Moving on to equipment.

Zoom lens. If the sidelines limit your movement you cant get any closer to the player by walking up to him. A 70-200mm zoom for example will give you plenty of area to work with from close range objects to medium, without needing to move your feet at all.

Get a fast lens with the largest, fixed aperture you can afford. Yes these things cost more than what you paid for your camera, but they are worth it when you’re trying to capture the action. Smaller f/number = larger aperture = more light getting in to your camera’s sensor = less noise, faster shutter speeds, better pictures and…higher price tag.

Get a rain cover for your camera and lens. While the cover protects your camera from the elements it will also offer some extra protection against paint, dirt and more paint. It will save up on so much time from having to clean your gear. Think Tank is my favorite brand of rain covers at the moment, a little on the pricey side but totally worth it.

Use a UV filter to keep your lens from scratching, or don’t, it’s your call. UV filters wont help against direct paintball hits at all, I just have one on so I can clean my lens a little easier and without having to me especially careful about scratching the surface. UV filters are quite inexpensive and thus, replaceable.

SocialPB: What differences do you see between American paintball and European?

Jani: I have to base my view of the American side solely on what I have seen on live broadcasts of what the internet has provided me since I have not made it there, yet. It seems like the U.S. Has way more players to start with, more leagues and more feeder series that eventually produce great players out of them.
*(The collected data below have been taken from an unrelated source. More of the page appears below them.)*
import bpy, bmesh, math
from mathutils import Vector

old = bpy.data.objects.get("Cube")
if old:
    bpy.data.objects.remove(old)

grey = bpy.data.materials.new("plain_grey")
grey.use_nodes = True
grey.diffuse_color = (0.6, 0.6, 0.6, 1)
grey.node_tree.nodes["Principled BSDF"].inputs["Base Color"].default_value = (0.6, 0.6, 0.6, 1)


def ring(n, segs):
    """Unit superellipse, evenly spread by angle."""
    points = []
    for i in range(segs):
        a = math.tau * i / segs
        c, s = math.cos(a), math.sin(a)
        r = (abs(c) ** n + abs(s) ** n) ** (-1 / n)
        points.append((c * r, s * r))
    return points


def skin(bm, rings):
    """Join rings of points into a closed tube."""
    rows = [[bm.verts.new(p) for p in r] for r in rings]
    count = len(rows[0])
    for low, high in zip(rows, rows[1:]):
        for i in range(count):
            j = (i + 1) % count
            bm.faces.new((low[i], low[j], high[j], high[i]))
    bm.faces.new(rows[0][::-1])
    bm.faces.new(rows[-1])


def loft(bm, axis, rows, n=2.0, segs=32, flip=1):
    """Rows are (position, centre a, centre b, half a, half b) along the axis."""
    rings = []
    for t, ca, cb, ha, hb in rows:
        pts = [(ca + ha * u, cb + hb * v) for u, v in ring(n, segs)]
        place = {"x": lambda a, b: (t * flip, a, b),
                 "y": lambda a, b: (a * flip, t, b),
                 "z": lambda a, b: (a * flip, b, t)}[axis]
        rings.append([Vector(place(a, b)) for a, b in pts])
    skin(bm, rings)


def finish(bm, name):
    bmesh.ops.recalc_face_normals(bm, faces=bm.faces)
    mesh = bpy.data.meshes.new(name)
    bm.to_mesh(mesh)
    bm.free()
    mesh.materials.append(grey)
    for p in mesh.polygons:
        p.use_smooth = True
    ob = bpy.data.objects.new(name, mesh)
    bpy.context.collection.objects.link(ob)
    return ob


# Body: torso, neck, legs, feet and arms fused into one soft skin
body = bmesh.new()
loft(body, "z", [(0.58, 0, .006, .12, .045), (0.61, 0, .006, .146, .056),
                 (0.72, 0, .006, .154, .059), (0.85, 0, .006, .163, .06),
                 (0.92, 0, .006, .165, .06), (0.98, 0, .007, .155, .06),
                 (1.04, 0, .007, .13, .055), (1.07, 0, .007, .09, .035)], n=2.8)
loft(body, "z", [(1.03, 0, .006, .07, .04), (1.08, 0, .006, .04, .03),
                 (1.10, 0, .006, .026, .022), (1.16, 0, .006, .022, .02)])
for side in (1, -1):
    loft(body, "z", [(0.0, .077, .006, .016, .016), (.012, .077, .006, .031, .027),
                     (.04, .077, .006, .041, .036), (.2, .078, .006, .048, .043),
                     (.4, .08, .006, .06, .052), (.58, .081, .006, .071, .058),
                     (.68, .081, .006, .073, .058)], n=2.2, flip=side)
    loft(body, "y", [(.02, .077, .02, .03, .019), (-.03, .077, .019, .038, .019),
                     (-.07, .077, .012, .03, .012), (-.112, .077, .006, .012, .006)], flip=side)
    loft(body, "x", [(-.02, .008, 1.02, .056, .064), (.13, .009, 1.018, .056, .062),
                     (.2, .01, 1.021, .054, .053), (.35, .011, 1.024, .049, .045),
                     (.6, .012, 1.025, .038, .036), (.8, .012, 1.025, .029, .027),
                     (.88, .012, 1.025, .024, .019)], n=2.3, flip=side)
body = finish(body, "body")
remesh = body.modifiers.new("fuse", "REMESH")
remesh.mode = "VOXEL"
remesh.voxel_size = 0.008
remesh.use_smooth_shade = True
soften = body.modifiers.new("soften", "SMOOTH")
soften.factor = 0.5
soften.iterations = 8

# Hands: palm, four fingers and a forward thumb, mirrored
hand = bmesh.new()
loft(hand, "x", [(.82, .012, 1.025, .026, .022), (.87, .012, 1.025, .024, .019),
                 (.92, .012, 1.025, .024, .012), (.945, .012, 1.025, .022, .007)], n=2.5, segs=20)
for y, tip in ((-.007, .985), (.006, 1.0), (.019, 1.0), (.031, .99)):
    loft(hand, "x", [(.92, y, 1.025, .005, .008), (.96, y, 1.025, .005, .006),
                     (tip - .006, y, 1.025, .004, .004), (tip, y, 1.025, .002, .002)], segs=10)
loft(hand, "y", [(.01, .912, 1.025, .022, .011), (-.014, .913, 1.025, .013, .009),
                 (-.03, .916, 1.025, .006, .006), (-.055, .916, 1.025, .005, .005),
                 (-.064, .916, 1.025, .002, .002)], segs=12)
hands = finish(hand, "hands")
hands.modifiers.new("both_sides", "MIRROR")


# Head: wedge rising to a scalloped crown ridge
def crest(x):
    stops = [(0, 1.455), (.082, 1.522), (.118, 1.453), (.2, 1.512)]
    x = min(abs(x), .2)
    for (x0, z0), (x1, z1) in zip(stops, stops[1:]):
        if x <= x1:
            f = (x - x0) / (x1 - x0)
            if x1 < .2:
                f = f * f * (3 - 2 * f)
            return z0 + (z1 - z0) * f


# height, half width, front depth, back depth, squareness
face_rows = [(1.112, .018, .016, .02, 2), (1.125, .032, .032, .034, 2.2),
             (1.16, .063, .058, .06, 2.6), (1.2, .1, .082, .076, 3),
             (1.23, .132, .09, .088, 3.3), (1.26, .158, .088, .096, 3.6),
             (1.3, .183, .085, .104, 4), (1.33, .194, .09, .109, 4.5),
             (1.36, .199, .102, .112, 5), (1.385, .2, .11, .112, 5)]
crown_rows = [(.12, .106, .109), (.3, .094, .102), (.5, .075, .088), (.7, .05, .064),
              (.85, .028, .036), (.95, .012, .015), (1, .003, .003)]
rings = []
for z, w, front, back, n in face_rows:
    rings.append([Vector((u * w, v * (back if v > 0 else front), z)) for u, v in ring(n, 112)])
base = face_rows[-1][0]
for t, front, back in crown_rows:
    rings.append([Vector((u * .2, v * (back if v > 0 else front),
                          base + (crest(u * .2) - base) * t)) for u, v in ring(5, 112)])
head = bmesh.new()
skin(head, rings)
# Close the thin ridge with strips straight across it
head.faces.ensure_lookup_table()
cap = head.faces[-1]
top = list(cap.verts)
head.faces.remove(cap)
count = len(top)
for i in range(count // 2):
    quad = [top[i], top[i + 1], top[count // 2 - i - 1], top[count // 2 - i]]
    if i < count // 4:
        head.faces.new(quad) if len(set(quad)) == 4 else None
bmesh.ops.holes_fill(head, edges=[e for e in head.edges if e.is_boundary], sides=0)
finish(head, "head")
In short the U.S. Has a larger pool of “possibly talented” players to choose from, especially true with younger players. This means it is somewhat easier to get “tougher opponents” to practice against more often to get better faster.

The likely route for Euro teams is to first excel in their domestic paintball series/league, then adapt to the Millennium Series playing style and eventually, possibly try their wings against the best US teams. American teams have the luxury of just bumping up to a higher division as they get better, without having to explore for a new series to compete in.

Instead of having two powerhouse series with great quality teams that the US has (NPPL & PSP), Europeans are limited to just one, the Millennium Series. Smaller European wide series are so scattered or disorganized that they hardly make a difference in the grand scheme of things. The age level of players also seems to be quite a lot higher in Europe and with no high profile feeder series (besides Millennium), it is unlikely that we see young pro teams arising from the Euro side anytime soon.

I think the real focus here should be put on Russian (and surrounding countries) teams, they seem to be taking over Europe by storm.

How did you get involved with

Jani: I simply contacted Gary Baum, sent him some of my work and became one of his contributors.

We look forward to seeing Jani’s 2012 body of work and will be featuring it on Social Paintball. You can find Jani on Facebook: